These days, office planning is all about encouraging a feeling of well-being and boosting health and fitness. But isn’t it enough to offer leisure activities such as table tennis, provide yoga mats or lounge spaces and put green plants in offices? These are definitely good places to start but there’s much more that can be done. And a prime example is in Australia. The new headquarters of the global energy group Woodside in Perth haven’t just received the continent’s top Green Star sustainability award. The building, designed by Cox Architecture, is already regarded down under as a template for an integrated approach to sustainability and health.
The office tower category isn’t really applicable to the 32-floor building, because the structure’s designed as a campus and focuses on a work-life balance. With a family and community floor, as well as training programmes, wellness and leisure options, the building responds to the diverse needs of everyday life. Called Mia Yellagonga, the new glass building near the estuary of the Swan River also reflects the spirit of the place. It’s a Whadjuk Noongar Aboriginal name referencing the elder who welcomed Captain Stirling when he first arrived in 1829. Today, around 5,000 Woodside employees and partners are welcomed here daily. The building offers floorspace of 64,000 sq m and a diverse range of office environments.
The interior design by Unispace brings movement into office work with over 60 different workspaces. This is where Woodside’s workplace philosophy called Rightspace comes to life and aims to foster physical and mental agilty and connect people. Settings are picked to suit the particular activity or team and range from meeting rooms, cabins and niches to collaborative workspaces to conference rooms and areas for rest and relaxation with glass walls.

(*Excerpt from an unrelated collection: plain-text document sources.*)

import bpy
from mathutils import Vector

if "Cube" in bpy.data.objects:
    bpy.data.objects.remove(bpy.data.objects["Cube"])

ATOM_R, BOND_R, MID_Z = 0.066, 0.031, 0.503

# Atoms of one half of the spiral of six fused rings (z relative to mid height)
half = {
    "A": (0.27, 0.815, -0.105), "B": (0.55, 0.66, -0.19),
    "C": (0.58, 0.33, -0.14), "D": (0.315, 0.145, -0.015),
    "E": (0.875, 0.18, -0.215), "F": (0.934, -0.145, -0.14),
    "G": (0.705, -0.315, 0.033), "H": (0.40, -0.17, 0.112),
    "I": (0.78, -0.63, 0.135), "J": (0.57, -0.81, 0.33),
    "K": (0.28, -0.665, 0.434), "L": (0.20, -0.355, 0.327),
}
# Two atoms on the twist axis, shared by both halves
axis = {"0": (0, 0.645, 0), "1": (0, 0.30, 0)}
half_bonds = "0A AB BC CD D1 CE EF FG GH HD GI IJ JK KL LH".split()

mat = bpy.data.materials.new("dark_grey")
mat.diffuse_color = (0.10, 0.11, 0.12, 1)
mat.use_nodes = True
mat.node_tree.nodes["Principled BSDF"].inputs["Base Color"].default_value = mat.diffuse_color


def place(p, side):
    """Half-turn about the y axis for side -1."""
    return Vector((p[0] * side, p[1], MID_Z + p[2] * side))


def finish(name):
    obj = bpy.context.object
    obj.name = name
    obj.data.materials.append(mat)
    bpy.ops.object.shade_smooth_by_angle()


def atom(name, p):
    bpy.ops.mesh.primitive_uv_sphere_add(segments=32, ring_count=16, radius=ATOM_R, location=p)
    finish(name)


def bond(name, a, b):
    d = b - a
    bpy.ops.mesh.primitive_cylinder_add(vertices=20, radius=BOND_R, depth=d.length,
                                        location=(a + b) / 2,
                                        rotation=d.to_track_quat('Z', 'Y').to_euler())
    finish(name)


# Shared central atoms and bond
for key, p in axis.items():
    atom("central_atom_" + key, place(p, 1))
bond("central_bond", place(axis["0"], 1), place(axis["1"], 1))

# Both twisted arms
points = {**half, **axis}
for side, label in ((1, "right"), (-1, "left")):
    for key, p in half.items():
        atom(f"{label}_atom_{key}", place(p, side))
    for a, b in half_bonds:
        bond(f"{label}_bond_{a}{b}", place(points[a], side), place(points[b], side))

The furniture has to meet superior ergonomic standards because health and well-being were at the foreground of the interior design. Height-adjustable and stand-desks as well as agile lighting set-ups are just as important as the right seating. The company picked two Wilkhahn solutions, which combine ergonomic requirements with a classy design language, in the shape of the classic FS task chair (design: Klaus Franck, Werner Sauer) and the Graph conference chair (design: jehs+laub). The FS chair comes with an automatic synchronous mechanism for dynamic sitting and can adapt to any posture whether people are leaning forward to write something or leaning back to make a phone call. During meetings, the Graph conference chair provides three-dimensional flexibility to activate body and mind thanks to a leaf spring in the seat’s three-point support. While sophisticated upholstery makes sitting a comfortable experience, the high-quality workmanship of both models with their bright chrome frames and hard-wearing leather covers ensures the chairs will last and last.

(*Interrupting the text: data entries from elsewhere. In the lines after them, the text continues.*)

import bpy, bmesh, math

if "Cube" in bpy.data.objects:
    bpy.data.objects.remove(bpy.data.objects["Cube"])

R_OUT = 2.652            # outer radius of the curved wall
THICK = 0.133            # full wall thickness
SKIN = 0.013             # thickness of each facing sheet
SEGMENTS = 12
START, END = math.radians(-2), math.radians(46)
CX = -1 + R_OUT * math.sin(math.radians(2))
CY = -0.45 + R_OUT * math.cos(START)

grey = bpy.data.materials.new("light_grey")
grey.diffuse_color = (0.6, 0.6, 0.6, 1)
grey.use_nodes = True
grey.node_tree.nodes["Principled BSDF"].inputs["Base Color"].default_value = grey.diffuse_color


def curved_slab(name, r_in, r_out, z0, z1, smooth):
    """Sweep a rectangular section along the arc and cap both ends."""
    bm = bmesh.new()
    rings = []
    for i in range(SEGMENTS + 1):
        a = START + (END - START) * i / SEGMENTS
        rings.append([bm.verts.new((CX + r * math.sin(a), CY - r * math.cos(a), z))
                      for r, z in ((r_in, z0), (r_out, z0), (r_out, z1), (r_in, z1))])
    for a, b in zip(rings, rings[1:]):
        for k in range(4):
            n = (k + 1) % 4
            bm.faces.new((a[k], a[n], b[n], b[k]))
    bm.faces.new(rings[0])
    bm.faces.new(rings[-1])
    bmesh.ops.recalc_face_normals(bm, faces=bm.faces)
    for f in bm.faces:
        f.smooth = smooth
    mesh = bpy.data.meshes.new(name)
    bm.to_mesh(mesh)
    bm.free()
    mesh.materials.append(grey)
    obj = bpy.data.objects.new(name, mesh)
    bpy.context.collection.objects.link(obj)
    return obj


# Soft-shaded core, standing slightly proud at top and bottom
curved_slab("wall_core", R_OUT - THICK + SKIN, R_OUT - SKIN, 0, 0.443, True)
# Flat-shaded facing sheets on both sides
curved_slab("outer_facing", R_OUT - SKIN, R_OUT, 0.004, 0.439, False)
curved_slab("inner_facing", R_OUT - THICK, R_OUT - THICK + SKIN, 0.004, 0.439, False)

Cox Architecture website.
Click here for more about the FS office chair range (design: Klaus Franck, Werner Sauer).
More about the Graph conference chair (design: jehs+laub).